Days are spent at his clinic, Eagle Rehab Center, helping people overcome the kind of injuries that changed Doug's life. He often travels to Dallas to spend time with Bill Stanley and work on himself. And of course he plays racquetball, plays it as well as anyone on the planet. He finished fourth at the 2000 world championships in Mexico. He's the resident pro at the Met business and sports club downtown. He recently returned from a month-long, all-expenses-paid trip to Japan where he taught racquetball clinics to hundreds of people through an interpreter. Racquetball, in fact, is his primary vehicle for spreading his message.
"My number one goal is to know God, and in the process be a positive example and help people who are interested. To bring more awareness to God and love," Doug says. "Above all else, that's what I want to do. And racquetball is my stage. I've been in front of 600 executives from Enron or Continental Airlines, taught doctors, attorneys, writers, delivery boys, professionals to blue-collar. They see me do things they could never do. So they have to think about what I'm saying."
Gandhi said that in heaven there are no religions. Until he gets there, Doug's religion is racquetball.
Not that he has accomplished all of his goals. Physically he is as close to perfect as a man can be, let alone a man who was nearly paralyzed in a horrific car accident. But there is always work to be done inside. Recently, Doug came home one evening, closed his doors, put on some Ravi Shankar sitar music, and sat cross-legged on his floor.
After about 30 minutes his mind reached a place where there were no more earthly worries, no thoughts of errands or finances. Still he moved forward, until he was filled with loving comfort. His senses closed themselves off, until he no longer felt as if he was touching anything, not sitting anywhere, not hearing anything. A sixth, unidentifiable sense took over. Still he moved forward, deeper and deeper, until he reached a final place where he was utterly consumed with thoughts of God and love.
For three hours Doug remained in that place. When he finally emerged, "it felt better than the greatest orgasm I ever had."
"I don't know what that's going to sound like," Doug says, unafraid. "Whether you understand or believe that or not, I don't know. Believe me or not, it's still my reality. I'm no wonder boy, no saint or savior. Maybe I worked harder than other people.

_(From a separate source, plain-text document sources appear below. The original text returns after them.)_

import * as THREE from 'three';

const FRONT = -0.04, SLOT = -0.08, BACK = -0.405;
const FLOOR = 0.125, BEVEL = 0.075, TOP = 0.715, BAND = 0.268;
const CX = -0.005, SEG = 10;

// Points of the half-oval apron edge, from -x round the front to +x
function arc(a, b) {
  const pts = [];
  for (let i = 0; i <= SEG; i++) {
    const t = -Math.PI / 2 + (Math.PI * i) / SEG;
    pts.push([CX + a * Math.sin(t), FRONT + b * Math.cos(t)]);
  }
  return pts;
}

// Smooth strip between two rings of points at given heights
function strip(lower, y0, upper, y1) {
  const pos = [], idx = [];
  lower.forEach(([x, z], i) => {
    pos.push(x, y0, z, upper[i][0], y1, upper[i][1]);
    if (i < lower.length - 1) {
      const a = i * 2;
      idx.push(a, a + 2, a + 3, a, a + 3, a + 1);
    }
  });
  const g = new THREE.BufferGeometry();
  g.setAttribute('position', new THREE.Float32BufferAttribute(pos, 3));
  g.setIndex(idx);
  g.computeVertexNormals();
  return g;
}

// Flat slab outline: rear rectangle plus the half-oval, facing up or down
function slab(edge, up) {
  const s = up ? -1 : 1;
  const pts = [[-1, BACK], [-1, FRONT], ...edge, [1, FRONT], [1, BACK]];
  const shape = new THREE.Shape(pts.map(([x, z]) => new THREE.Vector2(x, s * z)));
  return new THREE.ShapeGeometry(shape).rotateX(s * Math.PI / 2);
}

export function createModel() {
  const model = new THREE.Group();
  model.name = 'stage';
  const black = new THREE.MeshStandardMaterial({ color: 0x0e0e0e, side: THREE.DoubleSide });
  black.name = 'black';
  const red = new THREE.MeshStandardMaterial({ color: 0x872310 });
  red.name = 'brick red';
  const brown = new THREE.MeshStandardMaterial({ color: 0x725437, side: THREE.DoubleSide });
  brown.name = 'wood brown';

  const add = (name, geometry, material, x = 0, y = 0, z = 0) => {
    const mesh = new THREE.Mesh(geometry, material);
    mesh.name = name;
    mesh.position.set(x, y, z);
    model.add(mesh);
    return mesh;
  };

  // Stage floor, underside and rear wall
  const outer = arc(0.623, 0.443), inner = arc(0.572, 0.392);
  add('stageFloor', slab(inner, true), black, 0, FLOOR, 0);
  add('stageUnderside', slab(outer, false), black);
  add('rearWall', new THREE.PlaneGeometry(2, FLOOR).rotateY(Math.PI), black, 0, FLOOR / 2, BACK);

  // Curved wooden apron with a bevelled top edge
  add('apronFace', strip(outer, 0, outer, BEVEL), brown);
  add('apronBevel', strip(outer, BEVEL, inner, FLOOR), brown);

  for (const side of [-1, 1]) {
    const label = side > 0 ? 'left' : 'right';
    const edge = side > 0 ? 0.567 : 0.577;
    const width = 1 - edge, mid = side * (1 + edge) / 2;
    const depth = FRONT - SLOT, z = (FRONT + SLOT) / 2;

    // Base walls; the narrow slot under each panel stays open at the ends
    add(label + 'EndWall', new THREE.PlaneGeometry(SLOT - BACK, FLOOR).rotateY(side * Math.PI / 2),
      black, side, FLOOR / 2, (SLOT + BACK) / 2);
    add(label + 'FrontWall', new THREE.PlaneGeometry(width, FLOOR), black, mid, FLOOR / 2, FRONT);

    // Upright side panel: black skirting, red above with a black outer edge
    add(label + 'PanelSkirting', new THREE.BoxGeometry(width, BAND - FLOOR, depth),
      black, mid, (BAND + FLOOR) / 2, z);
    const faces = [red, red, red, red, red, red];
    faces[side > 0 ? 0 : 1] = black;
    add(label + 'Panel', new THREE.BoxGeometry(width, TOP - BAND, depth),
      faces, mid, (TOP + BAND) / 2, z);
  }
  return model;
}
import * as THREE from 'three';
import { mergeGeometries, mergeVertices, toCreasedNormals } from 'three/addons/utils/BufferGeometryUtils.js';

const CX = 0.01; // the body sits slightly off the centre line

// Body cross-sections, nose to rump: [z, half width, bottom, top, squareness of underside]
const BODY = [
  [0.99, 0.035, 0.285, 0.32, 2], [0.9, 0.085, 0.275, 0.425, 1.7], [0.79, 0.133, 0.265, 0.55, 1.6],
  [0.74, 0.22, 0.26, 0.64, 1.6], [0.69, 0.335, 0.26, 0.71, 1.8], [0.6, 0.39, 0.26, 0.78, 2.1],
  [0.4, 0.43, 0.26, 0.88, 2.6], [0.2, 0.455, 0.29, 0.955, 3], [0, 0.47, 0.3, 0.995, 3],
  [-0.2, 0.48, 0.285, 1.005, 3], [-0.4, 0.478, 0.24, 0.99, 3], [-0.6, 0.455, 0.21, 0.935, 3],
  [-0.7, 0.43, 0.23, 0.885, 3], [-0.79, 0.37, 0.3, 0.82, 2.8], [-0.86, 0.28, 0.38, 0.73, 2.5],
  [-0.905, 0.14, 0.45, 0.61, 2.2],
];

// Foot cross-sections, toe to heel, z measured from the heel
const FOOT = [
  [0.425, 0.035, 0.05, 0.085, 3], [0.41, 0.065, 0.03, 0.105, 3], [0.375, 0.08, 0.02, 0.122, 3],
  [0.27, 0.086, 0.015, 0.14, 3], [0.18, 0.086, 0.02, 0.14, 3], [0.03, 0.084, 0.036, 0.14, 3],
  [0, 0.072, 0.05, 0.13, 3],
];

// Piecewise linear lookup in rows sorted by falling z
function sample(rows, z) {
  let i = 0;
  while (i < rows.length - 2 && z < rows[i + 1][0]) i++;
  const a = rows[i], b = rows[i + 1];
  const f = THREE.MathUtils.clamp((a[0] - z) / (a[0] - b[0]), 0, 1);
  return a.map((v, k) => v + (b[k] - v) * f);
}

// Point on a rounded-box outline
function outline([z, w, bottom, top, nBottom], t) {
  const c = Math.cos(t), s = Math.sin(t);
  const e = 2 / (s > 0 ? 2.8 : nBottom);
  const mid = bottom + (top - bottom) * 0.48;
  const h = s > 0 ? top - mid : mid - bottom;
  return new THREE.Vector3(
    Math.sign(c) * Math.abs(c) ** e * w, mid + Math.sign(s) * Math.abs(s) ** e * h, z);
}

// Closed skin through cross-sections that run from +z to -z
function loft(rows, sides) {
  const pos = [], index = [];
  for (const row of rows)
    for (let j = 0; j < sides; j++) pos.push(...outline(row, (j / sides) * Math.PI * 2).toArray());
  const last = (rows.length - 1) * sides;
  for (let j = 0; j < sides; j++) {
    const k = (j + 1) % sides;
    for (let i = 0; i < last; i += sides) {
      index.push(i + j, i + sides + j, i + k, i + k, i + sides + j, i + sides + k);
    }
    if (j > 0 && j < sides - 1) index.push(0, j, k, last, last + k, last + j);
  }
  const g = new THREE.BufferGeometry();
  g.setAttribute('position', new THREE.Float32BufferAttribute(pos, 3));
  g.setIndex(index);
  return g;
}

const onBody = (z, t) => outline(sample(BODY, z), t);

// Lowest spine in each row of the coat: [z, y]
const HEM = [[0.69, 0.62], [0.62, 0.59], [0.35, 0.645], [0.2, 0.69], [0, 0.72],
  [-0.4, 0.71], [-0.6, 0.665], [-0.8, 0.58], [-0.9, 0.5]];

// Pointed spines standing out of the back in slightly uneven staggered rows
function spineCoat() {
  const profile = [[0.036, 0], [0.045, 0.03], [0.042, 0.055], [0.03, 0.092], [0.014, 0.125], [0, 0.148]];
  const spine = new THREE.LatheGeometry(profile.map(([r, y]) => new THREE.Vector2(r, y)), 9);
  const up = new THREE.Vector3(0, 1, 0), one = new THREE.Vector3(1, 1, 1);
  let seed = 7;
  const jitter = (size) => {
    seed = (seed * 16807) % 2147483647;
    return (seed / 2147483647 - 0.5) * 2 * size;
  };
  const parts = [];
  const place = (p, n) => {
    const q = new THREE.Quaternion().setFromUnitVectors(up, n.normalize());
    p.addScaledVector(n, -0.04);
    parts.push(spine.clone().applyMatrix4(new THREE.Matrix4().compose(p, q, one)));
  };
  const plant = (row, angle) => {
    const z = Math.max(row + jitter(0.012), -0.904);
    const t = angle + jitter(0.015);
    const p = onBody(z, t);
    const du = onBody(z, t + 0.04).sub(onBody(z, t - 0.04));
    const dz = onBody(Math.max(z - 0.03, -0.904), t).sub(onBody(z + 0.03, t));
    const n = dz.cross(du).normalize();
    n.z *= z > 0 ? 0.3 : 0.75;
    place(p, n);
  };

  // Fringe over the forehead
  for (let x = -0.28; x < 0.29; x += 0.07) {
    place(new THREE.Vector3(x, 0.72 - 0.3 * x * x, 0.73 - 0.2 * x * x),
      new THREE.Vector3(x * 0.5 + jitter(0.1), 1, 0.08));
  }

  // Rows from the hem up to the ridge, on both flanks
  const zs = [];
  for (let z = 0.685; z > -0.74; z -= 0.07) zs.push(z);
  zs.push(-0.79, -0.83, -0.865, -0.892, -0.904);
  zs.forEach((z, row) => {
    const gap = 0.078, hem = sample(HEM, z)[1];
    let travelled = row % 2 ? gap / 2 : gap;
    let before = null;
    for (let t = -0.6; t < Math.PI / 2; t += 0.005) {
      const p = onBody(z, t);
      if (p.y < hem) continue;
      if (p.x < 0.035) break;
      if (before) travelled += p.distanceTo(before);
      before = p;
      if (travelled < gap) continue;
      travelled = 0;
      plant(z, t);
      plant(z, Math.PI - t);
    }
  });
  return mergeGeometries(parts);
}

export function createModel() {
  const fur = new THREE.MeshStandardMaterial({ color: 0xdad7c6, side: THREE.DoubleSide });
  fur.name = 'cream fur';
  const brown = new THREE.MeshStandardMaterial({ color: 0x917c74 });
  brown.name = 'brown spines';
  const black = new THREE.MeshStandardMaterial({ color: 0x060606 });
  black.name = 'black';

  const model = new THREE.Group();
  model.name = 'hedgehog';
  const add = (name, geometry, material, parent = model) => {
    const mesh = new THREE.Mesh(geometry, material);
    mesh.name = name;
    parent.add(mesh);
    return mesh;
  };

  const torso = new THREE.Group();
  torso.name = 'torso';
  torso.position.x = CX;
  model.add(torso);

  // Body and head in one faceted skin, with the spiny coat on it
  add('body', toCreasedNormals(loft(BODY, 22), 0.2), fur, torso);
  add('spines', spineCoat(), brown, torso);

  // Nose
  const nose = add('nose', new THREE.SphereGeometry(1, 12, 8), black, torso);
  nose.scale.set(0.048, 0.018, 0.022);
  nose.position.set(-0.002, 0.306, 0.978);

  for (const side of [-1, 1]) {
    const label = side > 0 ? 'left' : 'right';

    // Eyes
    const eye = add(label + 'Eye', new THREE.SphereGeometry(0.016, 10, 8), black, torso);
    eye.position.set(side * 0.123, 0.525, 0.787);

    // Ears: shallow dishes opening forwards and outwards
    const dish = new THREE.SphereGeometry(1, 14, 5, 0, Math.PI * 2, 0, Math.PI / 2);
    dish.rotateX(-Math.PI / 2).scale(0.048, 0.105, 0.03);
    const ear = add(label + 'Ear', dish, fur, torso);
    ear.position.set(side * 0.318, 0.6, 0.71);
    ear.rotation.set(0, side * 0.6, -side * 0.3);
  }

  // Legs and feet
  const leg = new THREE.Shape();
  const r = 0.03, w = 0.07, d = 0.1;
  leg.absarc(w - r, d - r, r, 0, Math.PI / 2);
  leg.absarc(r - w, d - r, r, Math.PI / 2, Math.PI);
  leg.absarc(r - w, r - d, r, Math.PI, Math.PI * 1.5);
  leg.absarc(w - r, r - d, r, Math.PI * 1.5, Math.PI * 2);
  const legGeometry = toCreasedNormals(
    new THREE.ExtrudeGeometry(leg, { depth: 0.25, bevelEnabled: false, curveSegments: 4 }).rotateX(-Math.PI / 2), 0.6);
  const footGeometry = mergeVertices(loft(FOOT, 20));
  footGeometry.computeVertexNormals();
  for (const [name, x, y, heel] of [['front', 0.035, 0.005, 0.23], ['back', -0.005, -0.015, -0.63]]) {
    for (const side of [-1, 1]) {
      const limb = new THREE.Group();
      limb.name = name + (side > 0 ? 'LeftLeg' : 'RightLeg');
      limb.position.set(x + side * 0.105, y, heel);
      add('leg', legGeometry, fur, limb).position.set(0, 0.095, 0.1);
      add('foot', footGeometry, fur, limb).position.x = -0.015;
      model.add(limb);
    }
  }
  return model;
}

But boy, it's real."
Get the This Week's Top Stories Newsletter
Every week we collect the latest news, music and arts stories — along with film and food reviews and the best things to do this week — so that you'll never miss Houston Press' biggest stories.